* Work order *
Among the lines below, keep only those from the one containing "cuts.append(hole((-0.56, -0.5, 0.2), (-0.56, 0.1, 0.2), 0.043))" through the one containing "cuts.append(hole((x, y, -0.1), (x, y, 0.6), 0.037))", and reproduce them exactly.

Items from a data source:
'''
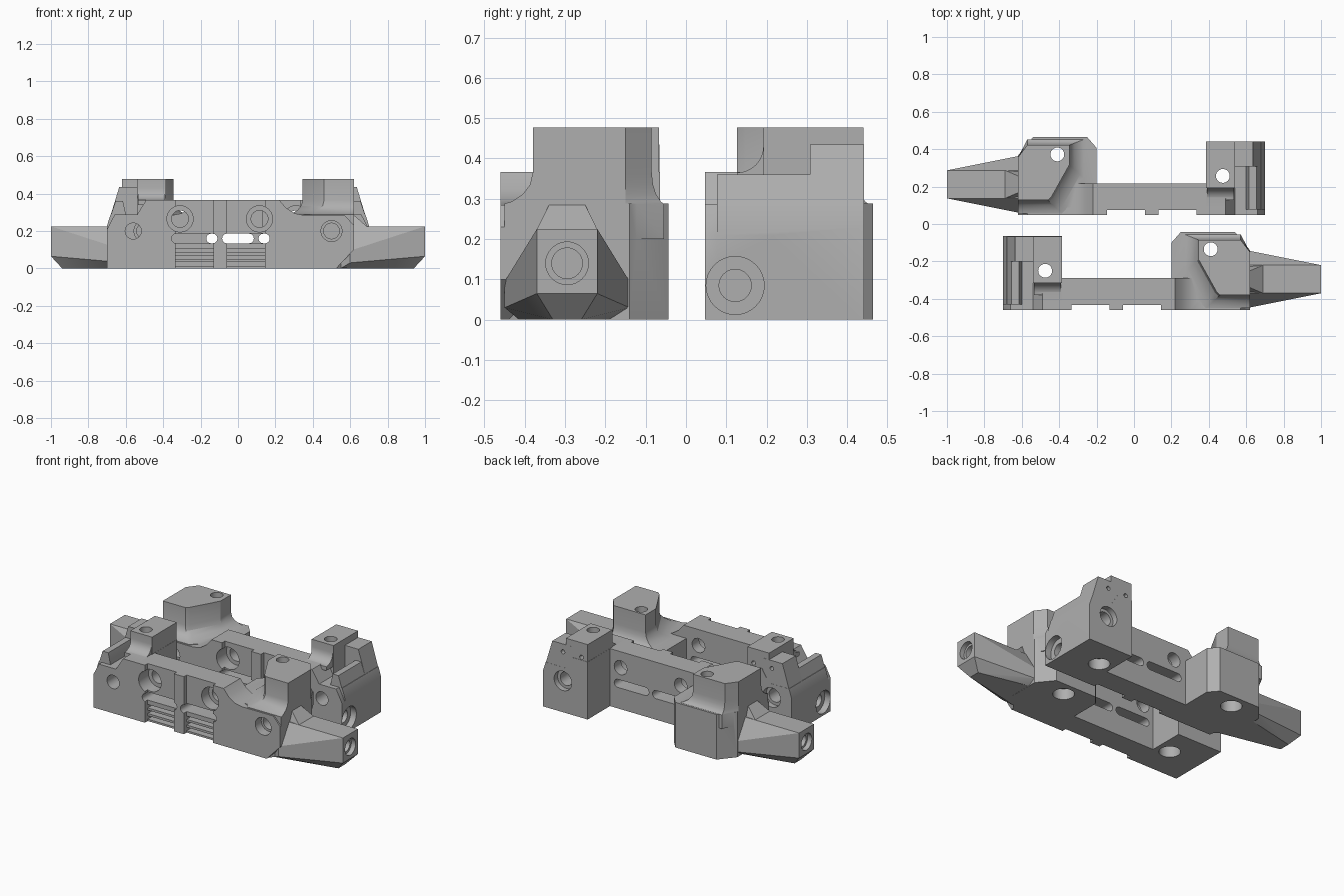
import bpy, bmesh, math
from mathutils import Vector, Matrix

if "Cube" in bpy.data.objects:
    bpy.data.objects.remove(bpy.data.objects["Cube"], do_unlink=True)

grey = bpy.data.materials.new("plain grey")
grey.use_nodes = True
GREY = (0.43, 0.43, 0.43, 1)
grey.diffuse_color = GREY
grey.node_tree.nodes["Principled BSDF"].inputs["Base Color"].default_value = GREY


def finish(name, bm):
    bmesh.ops.recalc_face_normals(bm, faces=bm.faces)
    mesh = bpy.data.meshes.new(name)
    bm.to_mesh(mesh)
    bm.free()
    mesh.materials.append(grey)
    obj = bpy.data.objects.new(name, mesh)
    bpy.context.collection.objects.link(obj)
    return obj


def prism(name, outline, lo, hi, axis="y"):
    """Extrude an outline: (x, z) along y, or (x, y) along z."""
    bm = bmesh.new()
    put = (lambda a, b, d: (a, d, b)) if axis == "y" else (lambda a, b, d: (a, b, d))
    base = [bm.verts.new(put(a, b, lo)) for a, b in outline]
    top = [bm.verts.new(put(a, b, hi)) for a, b in outline]
    bm.faces.new(base)
    bm.faces.new(top)
    for i in range(len(base)):
        j = (i + 1) % len(base)
        bm.faces.new((base[i], base[j], top[j], top[i]))
    return finish(name, bm)


def box(name, x0, x1, y0, y1, z0, z1):
    return prism(name, [(x0, z0), (x1, z0), (x1, z1), (x0, z1)], y0, y1)


def hole(start, end, radius):
    """Round cutter between two points."""
    a, b = Vector(start), Vector(end)
    bm = bmesh.new()
    turn = (b - a).to_track_quat("Z", "Y").to_matrix().to_4x4()
    bmesh.ops.create_cone(bm, cap_ends=True, segments=32, radius1=radius, radius2=radius,
                          depth=(b - a).length, matrix=Matrix.Translation((a + b) / 2) @ turn)
    return finish("cutter", bm)


def combine(target, tool, operation):
    mod = target.modifiers.new("combine", "BOOLEAN")
    mod.operation, mod.solver, mod.object = operation, "EXACT", tool
    graph = bpy.context.evaluated_depsgraph_get()
    mesh = bpy.data.meshes.new_from_object(target.evaluated_get(graph))
    target.modifiers.clear()
    target.data = mesh
    bpy.data.objects.remove(tool, do_unlink=True)


FRONT, REAR = -0.46, -0.29

# Main beam, with the end steps in its profile
bracket = prism("front_bracket", [
    (-0.70, 0), (0.525, 0), (0.62, 0.10), (0.62, 0.23), (0.57, 0.285), (0.35, 0.285),
    (0.30, 0.295), (0.255, 0.325), (0.22, 0.367), (-0.49, 0.367), (-0.54, 0.287),
    (-0.66, 0.287), (-0.70, 0.21)], FRONT, REAR)
solids = []

# End block: body, raised rear shoulder, rim and tower
solids.append(prism("end_body", [(-0.70, 0), (-0.385, 0), (-0.385, 0.367), (-0.49, 0.367),
                                 (-0.54, 0.287), (-0.682, 0.287), (-0.70, 0.23)], -0.43, -0.065))
solids.append(prism("end_rim", [(-0.69, 0.1), (-0.60, 0.1), (-0.60, 0.29), (-0.615, 0.36),
                                (-0.655, 0.36), (-0.699, 0.225)], -0.43, -0.15))
solids.append(prism("end_shoulder", [(-0.69, 0.1), (-0.5, 0.1), (-0.5, 0.435), (-0.635, 0.435),
                                     (-0.699, 0.225)], -0.20, -0.066))
solids.append(box("end_tower", -0.54, -0.386, -0.315, -0.067, 0.2, 0.477))
cove = [(-0.315 - 0.065 * (1 - math.sin(t)), 0.43 - 0.065 * math.cos(t))
        for t in [i * math.pi / 12 for i in range(7)]]
fillet = prism("end_fillet", cove + [(-0.30, 0.43), (-0.30, 0.34), (-0.38, 0.34)],
               -0.535, -0.39, "y")
# turn the fillet outline from the x plane to the y plane
for v in fillet.data.vertices:
    v.co = (v.co.y, v.co.x, v.co.z)
fillet.data.flip_normals()
solids.append(fillet)

# Large block with chamfered corners
solids.append(prism("large_block", [(0.20, -0.40), (0.20, -0.10), (0.25, -0.043), (0.54, -0.043),
                                    (0.62, -0.14), (0.62, -0.34), (0.525, -0.44)], 0, 0.288, "z"))

# Large tower with a flared foot
plan = [(0.345, -0.085), (0.57, -0.085), (0.62, -0.15), (0.62, -0.38), (0.46, -0.38),
        (0.44, -0.36), (0.345, -0.19)]
bm = bmesh.new()
rings = []
for z, flare in [(0.2, 1), (0.288, 1), (0.293, 0.75), (0.312, 0.35), (0.335, 0.1),
                 (0.365, 0), (0.477, 0)]:
    ring = []
    for x, y in plan:
        dx = -0.075 * flare if x < 0.5 else 0
        dy = 0.03 * flare if y > -0.1 else (-0.07 * flare if y < -0.18 else 0)
        ring.append(bm.verts.new((x + dx, y + dy, z)))
    rings.append(ring)
for low, high in zip(rings, rings[1:]):
    for i in range(len(plan)):
        j = (i + 1) % len(plan)
        bm.faces.new((low[i], low[j], high[j], high[i]))
bm.faces.new(rings[0])
bm.faces.new(rings[-1])
solids.append(finish("large_tower", bm))

# Tapered arm
bm = bmesh.new()
half = [(1, 0.075, 0.065), (1, 0.075, 0.225), (0.94, 0.035, 0), (0.55, 0.075, 0.225),
        (0.55, 0.12, 0.001), (0.60, 0.155, 0.03), (0.60, 0.155, 0.095)]
for x, w, z in half:
    for side in (-1, 1):
        bm.verts.new((x, -0.295 + side * w, z))
bmesh.ops.convex_hull(bm, input=bm.verts)
bmesh.ops.dissolve_limit(bm, angle_limit=0.01, verts=bm.verts, edges=bm.edges)
solids.append(finish("arm", bm))
# Sloped root of the arm
bm = bmesh.new()
for x, w, z in [(0.60, 0.04, 0.285), (0.60, 0.075, 0.2), (0.69, 0.075, 0.224),
                (0.62, 0.045, 0.285), (0.69, 0.07, 0.2)]:
    for side in (-1, 1):
        bm.verts.new((x, -0.295 + side * w, z))
bmesh.ops.convex_hull(bm, input=bm.verts)
solids.append(finish("arm_root", bm))

for solid in solids:
    combine(bracket, solid, "UNION")

cuts = []
# Front recesses, grille grooves and through slots
for x0, x1 in [(-0.335, -0.13), (-0.06, 0.145)]:
    cuts.append(box("cutter", x0, x1, -0.5, -0.432, -0.1, 0.5))
    for z in (0.012, 0.048, 0.084):
        cuts.append(prism("cutter", [(x0, z), (x1, z), (x1, z + 0.022), (x0, z + 0.022)],
                          -0.45, -0.385))
for x0, x1 in [(-0.355, -0.11), (-0.085, 0.17)]:
    r = 0.026
    outline = []
    for cx, start in [(x1 - r, -90), (x0 + r, 90)]:
        outline += [(cx + r * math.cos(math.radians(start + 22.5 * k)),
                     0.16 + r * math.sin(math.radians(start + 22.5 * k))) for k in range(9)]
    cuts.append(prism("cutter", outline, -0.5, -0.2))

# Stepped bolt holes through the beam
for x in (-0.31, 0.115):
    cuts.append(hole((x, -0.5, 0.265), (x, -0.36, 0.265), 0.07))
    cuts.append(hole((x, -0.5, 0.265), (x, -0.27, 0.265), 0.045))
# Screw holes at the ends of the front
cuts.append(hole((-0.56, -0.5, 0.2), (-0.56, 0.1, 0.2), 0.043))
cuts.append(hole((-0.56, -0.10, 0.2), (-0.56, 0.1, 0.2), 0.062))
cuts.append(hole((0.50, -0.5, 0.2), (0.50, -0.40, 0.2), 0.056))
cuts.append(hole((0.50, -0.5, 0.2), (0.50, -0.30, 0.2), 0.042))
# Small pin holes on the rear of the end block
for x in (-0.43, -0.56):
    cuts.append(hole((x, -0.12, 0.385), (x, 0, 0.385), 0.013))
# Vertical holes with wider mouths underneath
for x, y in [(0.41, -0.135), (-0.475, -0.25)]:
    cuts.append(hole((x, y, -0.1), (x, y, 0.6), 0.037))
    cuts.append(hole((x, y, -0.1), (x, y, 0.07), 0.062))
# Arm tip and side holes
cuts.append(hole((1.1, -0.295, 0.14), (0.97, -0.295, 0.14), 0.053))
cuts.append(hole((1.1, -0.295, 0.14), (0.85, -0.295, 0.14), 0.038))
cuts.append(hole((-0.8, -0.385, 0.085), (-0.66, -0.385, 0.085), 0.072))
cuts.append(hole((-0.8, -0.385, 0.085), (-0.60, -0.385, 0.085), 0.04))
for cut in cuts:
    combine(bracket, cut, "DIFFERENCE")

bracket.data.materials.clear()
bracket.data.materials.append(grey)
for poly in bracket.data.polygons:
    poly.material_index = 0

# Opposite-handed second bracket
twin = bpy.data.objects.new("rear_bracket", bracket.data.copy())
bpy.context.collection.objects.link(twin)
twin.data.transform(Matrix.Translation((0, 0.507, 0)) @ Matrix.Scale(-1, 4, (1, 0, 0)))
twin.data.flip_normals()

for obj in (bracket, twin):
    bpy.ops.object.select_all(action="DESELECT")
    obj.select_set(True)
    bpy.context.view_layer.objects.active = obj
    bpy.ops.object.shade_smooth_by_angle(angle=math.radians(28))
'''
* Answer *
cuts.append(hole((-0.56, -0.5, 0.2), (-0.56, 0.1, 0.2), 0.043))
cuts.append(hole((-0.56, -0.10, 0.2), (-0.56, 0.1, 0.2), 0.062))
cuts.append(hole((0.50, -0.5, 0.2), (0.50, -0.40, 0.2), 0.056))
cuts.append(hole((0.50, -0.5, 0.2), (0.50, -0.30, 0.2), 0.042))
# Small pin holes on the rear of the end block
for x in (-0.43, -0.56):
    cuts.append(hole((x, -0.12, 0.385), (x, 0, 0.385), 0.013))
# Vertical holes with wider mouths underneath
for x, y in [(0.41, -0.135), (-0.475, -0.25)]:
    cuts.append(hole((x, y, -0.1), (x, y, 0.6), 0.037))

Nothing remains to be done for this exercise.